Guitarist Pat Martino has overcome far more than his share of obstacles. Emerging in the mid-1960s, he released a string of acclaimed albums starting with the classic El Hombre
(Prestige, 1967) and ending with the overlooked fusion classic Joyous Lake
(Warner Bros., 1977). Then a brain aneurysm literally stole his identity and for the next decade he struggled to regain who he was, both as a person and as a musician.
Since then Martino's dark-toned and rapid-fire but always swinging approach has not just returned, but surpassed itself on recent albums like the energetic fusion disc Stone Blue (Blue Note, 1998) and the outstanding organ trio Live at Yoshi's (Blue Note, 2001). Regardless of context, Martino's reverence for a jazz guitar history that he's now an integral part of has never swayed, making Remember: A Tribute to Wes Montgomery an especially compelling album, given Montgomery's clear influence during Martino's formative years. Or at least it should be.
The playing is never less than stellar. Martino has surrounded himself with a sympathetic group of younger players: pianist David Kikoski, bassist John Patitucci, drummer Scott Allan Robinson and percussionist Daniel Sadownick. Martino's understanding of Montgomery's style runs deep, but this is no mere imitative homage. Martino pays the greatest tribute possible by managing to get right inside Montgomery's appealing stylecomfortably incorporating his trademark octaves, imaginative chord voicings and lithe linear phrasingwithout losing sight of the advanced chromatic approach that has defined Martino's style since nearly the beginning.
Martino culled the music from Montgomery's superior pre-A&M discography, avoiding the more commercial music that, sadly, became a less-than-fitting end to the icon's career when he died suddenly in 1968. From up-tempo burners like Montgomery's "Four on Six and aptly-titled "Twisted Blues to the more soulful "Road Song and mid-tempo "West Coast Blues, Martino filters his own distinctive voice through Montgomery's. There are also some thrilling moments from Kikoski, who's a mainstream player to be sure, but unafraid to push the limits. The ubiquitous Patitucci works hand-in-glove with Robinson, making the challengingly slow tempos of "Heartstrings and "If I Should Lose You swing in their own gentle way.

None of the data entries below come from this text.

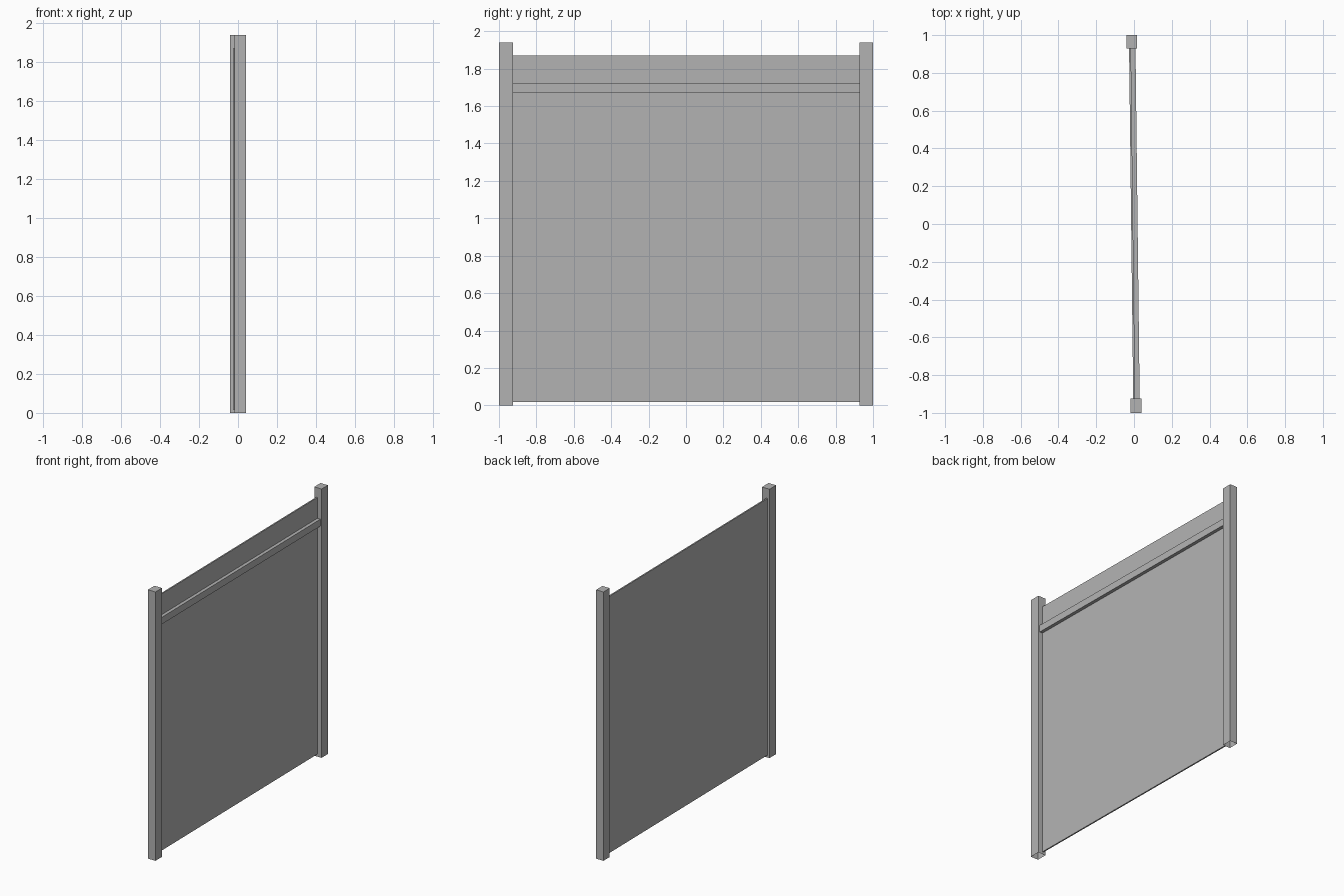
import bpy
import bmesh

cube = bpy.data.objects.get("Cube")
if cube:
    bpy.data.objects.remove(cube, do_unlink=True)

grey = bpy.data.materials.new("light_grey")
grey.use_nodes = True
colour = (0.45, 0.45, 0.45, 1)
grey.diffuse_color = colour
grey.node_tree.nodes["Principled BSDF"].inputs["Base Color"].default_value = colour

FRONT_Y, BACK_Y = -0.925, 0.928   # inner faces of the two posts
SKEW = -0.022                     # sideways drift of the infill, front to back


def slab(name, x, y, z, skew=0, open_bottom=False):
    """Box between (min, max) pairs whose back end is shifted along x by skew."""
    bm = bmesh.new()
    bmesh.ops.create_cube(bm, size=1)
    for v in bm.verts:
        i, j, k = (int(c > 0) for c in v.co)
        v.co = (x[i] + skew * j, y[j], z[k])
    bm.normal_update()
    if open_bottom:
        base = [f for f in bm.faces if f.normal.z < -0.9]
        bmesh.ops.delete(bm, geom=base, context='FACES_ONLY')
    mesh = bpy.data.meshes.new(name)
    bm.to_mesh(mesh)
    bm.free()
    mesh.materials.append(grey)
    obj = bpy.data.objects.new(name, mesh)
    bpy.context.collection.objects.link(obj)
    return obj


# Hollow-footed square posts, slightly offset from each other
slab("front_post", (-0.019, 0.041), (-1, FRONT_Y), (0, 1.94), open_bottom=True)
slab("back_post", (-0.041, 0.017), (BACK_Y, 1), (0, 1.94), open_bottom=True)

# Thin infill panel and the rail fixed to its face
slab("panel", (-0.004, 0.006), (FRONT_Y, BACK_Y), (0.018, 1.87), SKEW)
slab("rail", (0.006, 0.03), (FRONT_Y, BACK_Y), (1.67, 1.72), SKEW)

But what makes Remember a good album instead of a great one is the sound quality. Martino has always favored a dark tone, but the entire recording is muddy and distant. The guitarist sometimes gets lost in the mix; Patitucci's normally well-defined tone is thumpy, Robinson's kit muffled and Kikoski's piano far away. The recording sounds like a bad seat in a club with poor acoustics. The sound just sits there amorphously, neither drawing you in nor jumping out at you.
And that's a shame, because the playing is so clearly full of life. Musically speaking, Remember is highly recommendedit's one of Martino's strongest efforts since his 1987 comeback, in fact, a modern master paying respect to a past legend and acknowledging an unequivocal debt. But it's a challenge to get past the substandard sound in order to appreciate just how fine this record is.